1916 and Jewish History

The centennial of the First World War means that we have plenty of grim events to commemorate, and none more so than in this present year. 1916 was the point at which the war moved into the full-scale industrial mass production of death. We are already reading the accounts of the horrors of Verdun and [Read More…]

Was Nebuchadnezzar a Werewolf?

“Nebuchadnezzar’s malady was not unlike a lycanthropy,” wrote Cotton Mather in his Biblia Americana. The Book of Daniel informs that the king of Babylon and conqueror of Jerusalem lived as a beast. He grew claws and feather-like hair. How? God smote him. Was this a disease of the mind? Mather noted passages in the gospels [Read More…]

Did Medieval Christians Accommodate Paganism?

The Roman Pantheon is awesome. And I mean “awesome” in the sense that my good-English-professor-friend would approve: it evokes feelings of awe and wonder. I caught my first glimpse of this 2000 year-old building after stepping from a stone-paved street into the Piazza della Rotonda. We were on our way back from the Roman Forum and, [Read More…]

The New United States: A “Christian Nation”?

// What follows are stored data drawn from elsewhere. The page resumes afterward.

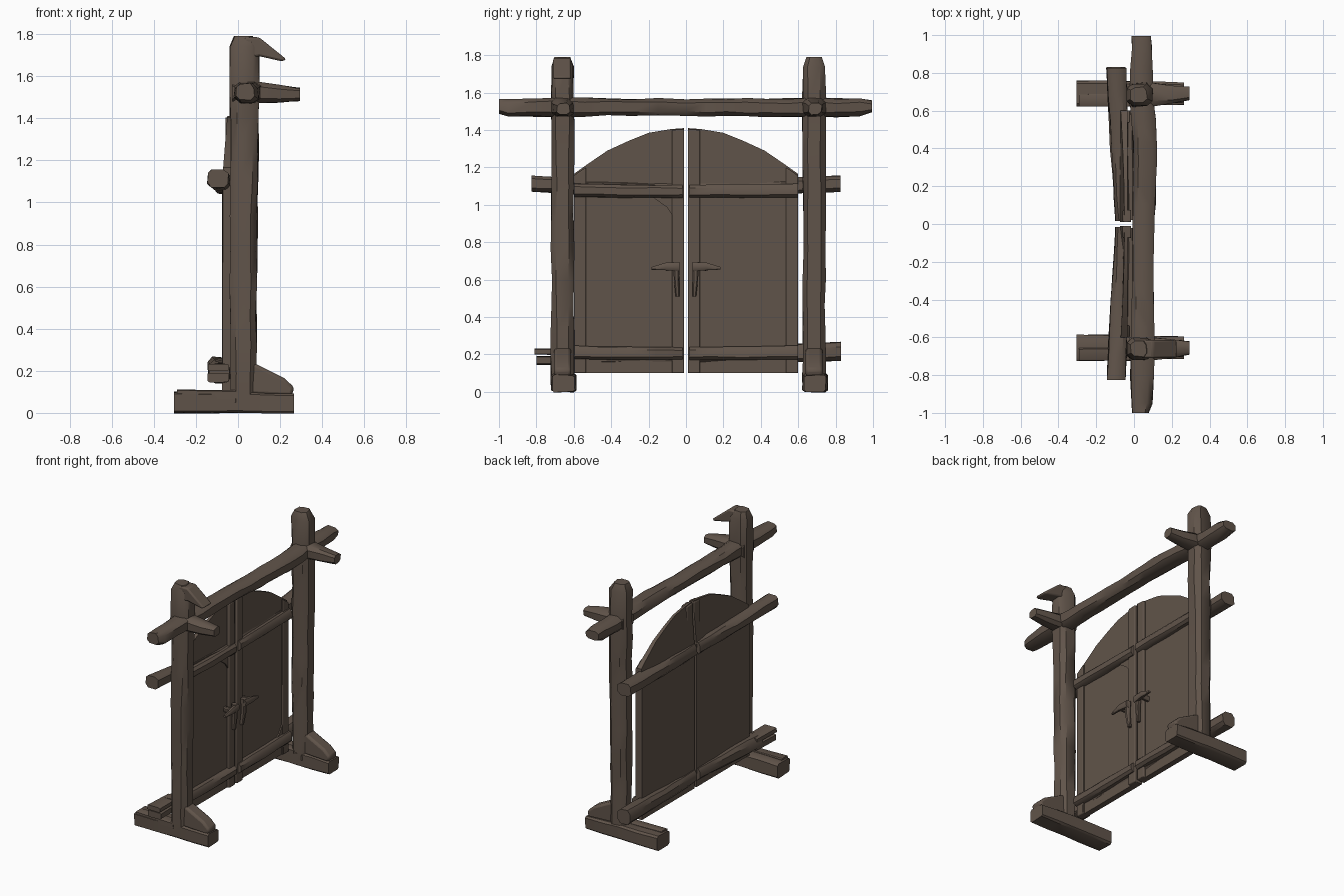
import bpy, bmesh, math, random
from mathutils import Vector

random.seed(4)
if "Cube" in bpy.data.objects:
    bpy.data.objects.remove(bpy.data.objects["Cube"])

wood = bpy.data.materials.new("dark weathered wood")
wood.use_nodes = True
COLOUR = (0.118, 0.088, 0.068, 1)
wood.diffuse_color = COLOUR
wood.node_tree.nodes["Principled BSDF"].inputs["Base Color"].default_value = COLOUR


def finish(name, bm, angle=40):
    bmesh.ops.recalc_face_normals(bm, faces=bm.faces)
    mesh = bpy.data.meshes.new(name)
    bm.to_mesh(mesh)
    bm.free()
    mesh.materials.append(wood)
    ob = bpy.data.objects.new(name, mesh)
    bpy.context.collection.objects.link(ob)
    bpy.ops.object.select_all(action='DESELECT')
    ob.select_set(True)
    bpy.context.view_layer.objects.active = ob
    bpy.ops.object.shade_smooth_by_angle(angle=math.radians(angle))
    return ob


def log(name, axis, stations, step=0.15, rough=0.004, corner=0.55):
    """Rough hewn timber through stations (x, y, z, half width, half height)."""
    a = "xyz".index(axis)
    u, v = [i for i in range(3) if i != a]
    rows = [stations[0]]
    for p, q in zip(stations, stations[1:]):
        n = max(1, round(abs(q[a] - p[a]) / step))
        rows += [[s + (e - s) * k / n for s, e in zip(p, q)] for k in range(1, n + 1)]
    c = corner
    outline = [(1, -c), (1, c), (c, 1), (-c, 1), (-1, c), (-1, -c), (-c, -1), (c, -1)]
    bm = bmesh.new()
    rings = []
    for row in rows:
        ring = []
        for pu, pv in outline:
            co = Vector(row[:3])
            co[u] += pu * row[3] + random.uniform(-rough, rough)
            co[v] += pv * row[4] + random.uniform(-rough, rough)
            ring.append(bm.verts.new(co))
        rings.append(ring)
    for r, s in zip(rings, rings[1:]):
        for i in range(8):
            j = (i + 1) % 8
            bm.faces.new((r[i], r[j], s[j], s[i]))
    bm.faces.new(rings[0])
    bm.faces.new(rings[-1])
    return finish(name, bm)


def plate(name, points, axis, lo, hi, bevel=0.0):
    """Flat outline extruded along one axis; points lie in the other two axes."""
    a = "xyz".index(axis)
    bm = bmesh.new()
    verts = []
    for p in points:
        co = list(p)
        co.insert(a, lo)
        verts.append(bm.verts.new(co))
    face = bm.faces.new(verts)
    ext = bmesh.ops.extrude_face_region(bm, geom=[face])["geom"]
    move = Vector((0, 0, 0))
    move[a] = hi - lo
    bmesh.ops.translate(bm, vec=move, verts=[g for g in ext if isinstance(g, bmesh.types.BMVert)])
    ob = finish(name, bm, 30)
    if bevel:
        mod = ob.modifiers.new("worn edges", 'BEVEL')
        mod.width = bevel
        mod.segments = 2
    return ob


# Posts with chamfered tops, feet, braces and upper stubs
for side, py, fy in (("right", -0.66, -0.655), ("left", 0.685, 0.69)):
    log(side + "_post", "z", [
        (0.025, py, 0.05, 0.06, 0.06), (0.025, py, 0.6, 0.062, 0.06),
        (0.03, py, 1.1, 0.065, 0.06), (0.03, py, 1.55, 0.068, 0.062),
        (0.03, py, 1.74, 0.07, 0.058), (0.025, py, 1.79, 0.042, 0.04)])
    log(side + "_foot", "x", [
        (-0.305, fy, 0.05, 0.068, 0.05), (0, fy, 0.05, 0.066, 0.05),
        (0.265, fy, 0.045, 0.058, 0.045)], rough=0.003, corner=0.8)
    log(side + "_foot_splinter", "x", [
        (-0.29, fy - 0.035, 0.085, 0.033, 0.025),
        (0.0, fy - 0.035, 0.085, 0.033, 0.022)], rough=0.002, corner=0.8)
    plate(side + "_foot_brace", [
        (0.05, 0.09), (0.255, 0.08), (0.268, 0.12), (0.22, 0.165), (0.13, 0.21), (0.05, 0.25)],
        "y", py - 0.045, py + 0.045, 0.015)
    log(side + "_upper_stub", "x", [
        (-0.025, py, 1.52, 0.062, 0.05), (0.1, py, 1.52, 0.06, 0.05),
        (0.2, py, 1.517, 0.048, 0.042), (0.295, py + 0.005, 1.512, 0.035, 0.03)], rough=0.003)

# Broken hook on one post top
plate("post_hook", [(0.03, 1.68), (0.1, 1.695), (0.21, 1.67), (0.23, 1.68), (0.1, 1.785), (0.03, 1.785)],
      "y", -0.71, -0.615, 0.01)

# Crossbeam over the gate
log("crossbeam", "y", [
    (0.035, -1.0, 1.525, 0.042, 0.038), (0.04, -0.95, 1.518, 0.056, 0.046),
    (0.045, -0.66, 1.525, 0.062, 0.052), (0.045, -0.3, 1.522, 0.055, 0.044),
    (0.05, 0, 1.523, 0.058, 0.045), (0.06, 0.43, 1.52, 0.064, 0.047),
    (0.04, 0.68, 1.52, 0.06, 0.05), (0.04, 0.93, 1.52, 0.053, 0.045),
    (0.04, 0.995, 1.525, 0.05, 0.03)], step=0.12, rough=0.005)

# Doors: arched panel, raised stiles, rails, back bars and handle
ARCH = [(0.01, 1.41), (0.08, 1.405), (0.2, 1.385), (0.3, 1.345), (0.42, 1.29), (0.53, 1.215), (0.6, 1.165)]
for side, s in (("right", -1), ("left", 1)):
    def mirror(points):
        return [(s * y, z) for y, z in points]

    panel = plate(side + "_door_panel", mirror([(0.01, 0.1), (0.01, 1.1)] + ARCH + [(0.6, 1.1), (0.6, 0.1)]),
                  "x", -0.075, -0.035)
    for vert in panel.data.vertices:      # thin the arch toward its crown
        if vert.co.z > 1.11 and vert.co.x < -0.05:
            vert.co.x += (vert.co.z - 1.11) * 0.08
    plate(side + "_inner_stile", mirror([(0.01, 0.1), (0.075, 0.1), (0.075, 1.4), (0.01, 1.405)]),
          "x", -0.06, -0.015, 0.006)
    plate(side + "_outer_stile", mirror([(0.535, 0.1), (0.6, 0.1), (0.6, 1.155), (0.535, 1.2)]),
          "x", -0.06, -0.022, 0.006)
    for part, z in (("lower", 0.205), ("upper", 1.072)):
        log(f"{side}_{part}_rail", "y", [
            (-0.03, s * 0.02, z, 0.038, 0.034), (-0.028, s * 0.3, z, 0.036, 0.034),
            (-0.03, s * 0.6, z + 0.005, 0.034, 0.036)], rough=0.003)
    # Back bars run past the posts and lean away from the door
    log(side + "_upper_back_bar", "y", [
        (-0.062, s * 0.015, 1.08, 0.036, 0.04), (-0.075, s * 0.4, 1.09, 0.044, 0.042),
        (-0.095, s * 0.825, 1.115, 0.05, 0.043)], rough=0.004)
    # Handle: backing grip and pointed lever
    log(side + "_handle_grip", "z", [
        (0.0, s * 0.045, 0.51, 0.012, 0.01), (0.01, s * 0.05, 0.6, 0.016, 0.014),
        (0.01, s * 0.052, 0.695, 0.018, 0.018)], rough=0.001)
    log(side + "_handle_lever", "y", [
        (0.02, s * 0.035, 0.67, 0.016, 0.024), (0.028, s * 0.11, 0.67, 0.014, 0.02),
        (0.025, s * 0.185, 0.66, 0.008, 0.007)], rough=0.001)
    log(side + "_handle_bolt", "x", [
        (-0.04, s * 0.1, 0.665, 0.014, 0.018), (0.03, s * 0.1, 0.665, 0.014, 0.018)], rough=0.001)

# Lower back bars; one has a split end
log("left_lower_back_bar", "y", [
    (-0.062, 0.015, 0.19, 0.036, 0.04), (-0.08, 0.4, 0.2, 0.044, 0.045),
    (-0.095, 0.83, 0.215, 0.05, 0.05)])
log("right_lower_back_bar", "y", [
    (-0.062, -0.015, 0.19, 0.036, 0.04), (-0.08, -0.4, 0.19, 0.044, 0.045),
    (-0.09, -0.66, 0.188, 0.048, 0.046)])
for part, z, h, end in (("upper", 0.215, 0.016, -0.81), ("lower", 0.168, 0.022, -0.8)):
    log(f"right_bar_split_{part}", "y", [
        (-0.088, -0.6, z, 0.045, h), (-0.093, end, z, 0.05, h)], rough=0.002, corner=0.8)

# Corner gussets on the door panels
plate("right_door_gusset", [(-0.19, 1.05), (-0.07, 1.05), (-0.07, 0.94), (-0.1, 0.985)], "x", -0.04, -0.025)
plate("left_door_gusset", [(0.43, 0.22), (0.54, 0.22), (0.54, 0.32), (0.5, 0.26)], "x", -0.04, -0.027)
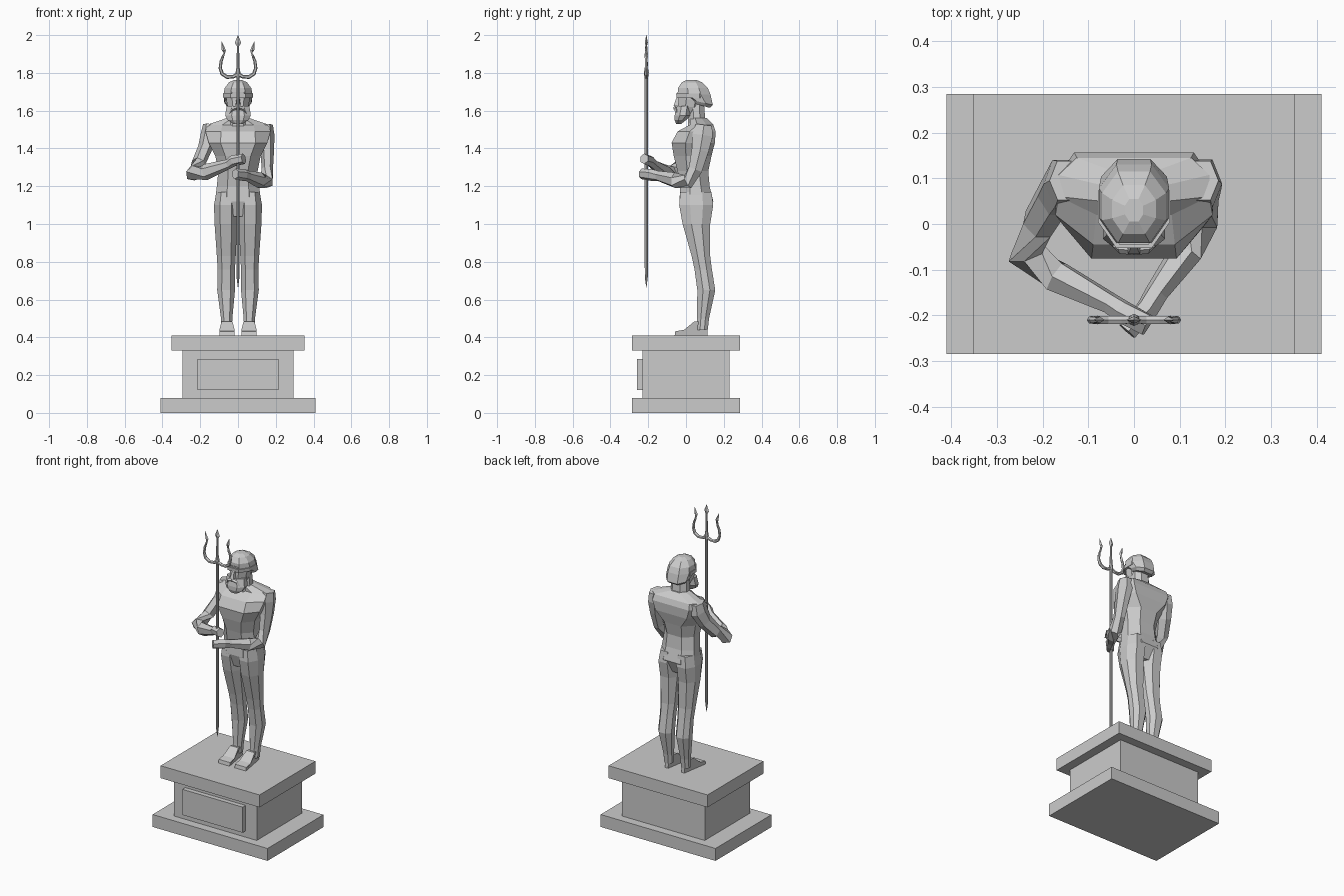
import bpy, bmesh, math
from mathutils import Vector


def make(name, rings, mirror=False):
    """Skin a list of equal-length point rings, cap both ends, optionally mirror in x."""
    bm = bmesh.new()
    vs = [[bm.verts.new(p) for p in r] for r in rings]
    n = len(vs[0])
    for a, b in zip(vs, vs[1:]):
        for i in range(n):
            j = (i + 1) % n
            bm.faces.new((a[i], a[j], b[j], b[i]))
    bm.faces.new(vs[0])
    bm.faces.new(vs[-1])
    bmesh.ops.recalc_face_normals(bm, faces=bm.faces)
    me = bpy.data.meshes.new(name)
    bm.to_mesh(me)
    bm.free()
    ob = bpy.data.objects.new(name, me)
    bpy.context.collection.objects.link(ob)
    if mirror:
        ob.modifiers.new("mirror", 'MIRROR').use_mirror_merge = False
    return ob


def box(name, x, y0, y1, z0, z1):
    make(name, [[(-x, y0, z), (x, y0, z), (x, y1, z), (-x, y1, z)] for z in (z0, z1)])


def ring(z, x0, x1, y0, y1, f=.25, b=.25, tilt=0):
    """Eight-sided chamfered section; f and b inset the front and back, tilt raises the front."""
    w, d = x1 - x0, y1 - y0
    pts = [(x0 + f*w, y0), (x1 - f*w, y0), (x1, y0 + .32*d), (x1, y1 - .3*d),
           (x1 - b*w, y1), (x0 + b*w, y1), (x0, y1 - .3*d), (x0, y0 + .32*d)]
    return [(x, y, z + tilt*(y1 - y)/d) for x, y in pts]


def sym(z, w, y0, y1, f=.25, b=.25, tilt=0):
    return ring(z, -w, w, y0, y1, f, b, tilt)


def tube(name, path, n=6, mirror=False):
    """Sweep an n-sided section along (point, half_a, half_b) stations."""
    P = [Vector(p) for p, a, b in path]
    rings = []
    for i, (p, a, b) in enumerate(path):
        t = Vector()
        if i:
            t += (P[i] - P[i-1]).normalized()
        if i < len(P) - 1:
            t += (P[i+1] - P[i]).normalized()
        t.normalize()
        s = t.cross(Vector((0, 1, 0))).normalized()
        u = t.cross(s)
        rings.append([P[i] + s*a*math.cos(k*math.tau/n) + u*b*math.sin(k*math.tau/n)
                      for k in range(n)])
    return make(name, rings, mirror)


# Pedestal
box("plinth_bottom", .41, -.285, .285, 0, .08)
box("plinth_block", .295, -.23, .23, .08, .33)
box("plinth_top", .353, -.285, .285, .33, .41)
box("plaque", .215, -.26, -.23, .12, .285)

# Torso
make("torso", [
    sym(1.04, .075, -.01, .11),
    sym(1.12, .122, -.035, .145),
    sym(1.20, .112, -.03, .125),
    sym(1.28, .104, -.045, .118),
    sym(1.36, .12, -.065, .135, .22),
    sym(1.43, .155, -.076, .153, .2, .14),
    sym(1.49, .172, -.045, .157, .24, .12),
    sym(1.525, .165, .02, .145, .25, .12),
    sym(1.56, .062, .02, .11)])

# Legs
make("leg", [
    ring(.44, .032, .088, .055, .115),
    ring(.50, .03, .09, .058, .122),
    ring(.65, .016, .11, .06, .155),
    ring(.76, .016, .108, .045, .137),
    ring(.83, .012, .112, .03, .128),
    ring(1.0, .004, .124, -.018, .128),
    ring(1.10, .003, .127, -.036, .144),
    ring(1.17, .01, .115, -.03, .135)], True)
side = [(.115, .41), (-.06, .41), (-.056, .432), (-.01, .44), (.045, .485), (.112, .485)]
make("foot", [[(x + s*.25*max(0, y), y, z) for y, z in side]
              for x, s in ((.018, 1), (.098, -1))], True)

# Arms, each bent to hold the staff
tube("arm_low_grip", [
    ((.15, .095, 1.525), .035, .05), ((.15, .088, 1.47), .043, .062),
    ((.155, .075, 1.39), .036, .052), ((.155, .05, 1.29), .03, .042),
    ((.15, .01, 1.225), .04, .038), ((.115, -.06, 1.232), .042, .036),
    ((.05, -.15, 1.255), .028, .026), ((.03, -.185, 1.26), .032, .026),
    ((-.015, -.235, 1.265), .028, .024)])
tube("arm_high_grip", [
    ((-.15, .095, 1.525), .035, .05), ((-.155, .088, 1.47), .043, .062),
    ((-.175, .06, 1.40), .038, .052), ((-.21, .0, 1.32), .036, .044),
    ((-.235, -.065, 1.27), .047, .042), ((-.17, -.115, 1.275), .043, .038),
    ((-.05, -.175, 1.318), .026, .024), ((-.025, -.192, 1.335), .03, .026),
    ((.03, -.222, 1.345), .028, .026)])

# Head
make("neck", [sym(1.52, .06, .01, .105), sym(1.64, .05, .01, .095)])
make("face", [
    sym(1.575, .035, -.035, .05), sym(1.62, .055, -.042, .08),
    sym(1.66, .062, -.04, .09), sym(1.70, .064, -.045, .1)])
make("hair", [
    sym(1.615, .058, .02, .125, tilt=.03), sym(1.63, .072, .015, .142, tilt=.03),
    sym(1.685, .077, -.042, .13), sym(1.72, .07, -.042, .115),
    sym(1.75, .048, -.022, .085), sym(1.763, .02, .005, .055)])
make("headband", [sym(1.668, .078, -.05, .125), sym(1.69, .079, -.052, .125)])
make("beard", [
    sym(1.53, .025, -.052, -.025), sym(1.55, .055, -.06, .0),
    sym(1.575, .068, -.06, .025), sym(1.625, .06, -.05, .03, .3)])
make("nose", [
    [(-.013, -.066, 1.625), (.013, -.066, 1.625), (.015, -.03, 1.622), (-.015, -.03, 1.622)],
    [(-.006, -.05, 1.67), (.006, -.05, 1.67), (.009, -.03, 1.67), (-.009, -.03, 1.67)]])
tube("moustache", [((0, -.058, 1.617), .01, .01), ((.03, -.055, 1.608), .009, .01),
                   ((.045, -.048, 1.585), .003, .004)], 4, True)

# Trident
Y = -.21
tube("staff", [((0, Y, z), r, r) for z, r in
               ((.665, .001), (.72, .008), (.78, .0085), (1.77, .0085), (1.80, .013),
                (1.83, .008), (1.94, .006))], 8)
tube("centre_point", [((0, Y, 1.935), .008, .006), ((0, Y, 1.93), .031, .01),
                      ((0, Y, 1.96), .017, .008), ((0, Y, 2.0), .001, .001)], 4)
tube("side_prong", [((x, Y, z), r, r) for x, z, r in
                    ((0, 1.795, .009), (.025, 1.78, .01), (.058, 1.778, .01),
                     (.084, 1.795, .01), (.094, 1.825, .009), (.09, 1.86, .008),
                     (.077, 1.895, .006))], 6, True)
tube("side_point", [((.079, Y, 1.89), .007, .006), ((.08, Y, 1.882), .026, .01),
                    ((.075, Y, 1.92), .011, .007), ((.087, Y, 1.965), .001, .001)], 4, True)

Politicians and pop history writers squabble endlessly about whether America was founded as a “Christian nation.” Skeptics routinely point to the 1796 Treaty of Tripoli, in which American officials declared that “the government of the United States of America is not in any sense founded on the Christian Religion” and “has in itself no character [Read More…]

War, Faith and Superstition

This year, we are of course commemorating the centennial of the First World War, and specifically the titanic battles of Verdun and the Somme. My 2014 book The Great and Holy War discusses the religious aspects of the war, but one thing that really struck me about that theme was the very large range of [Read More…]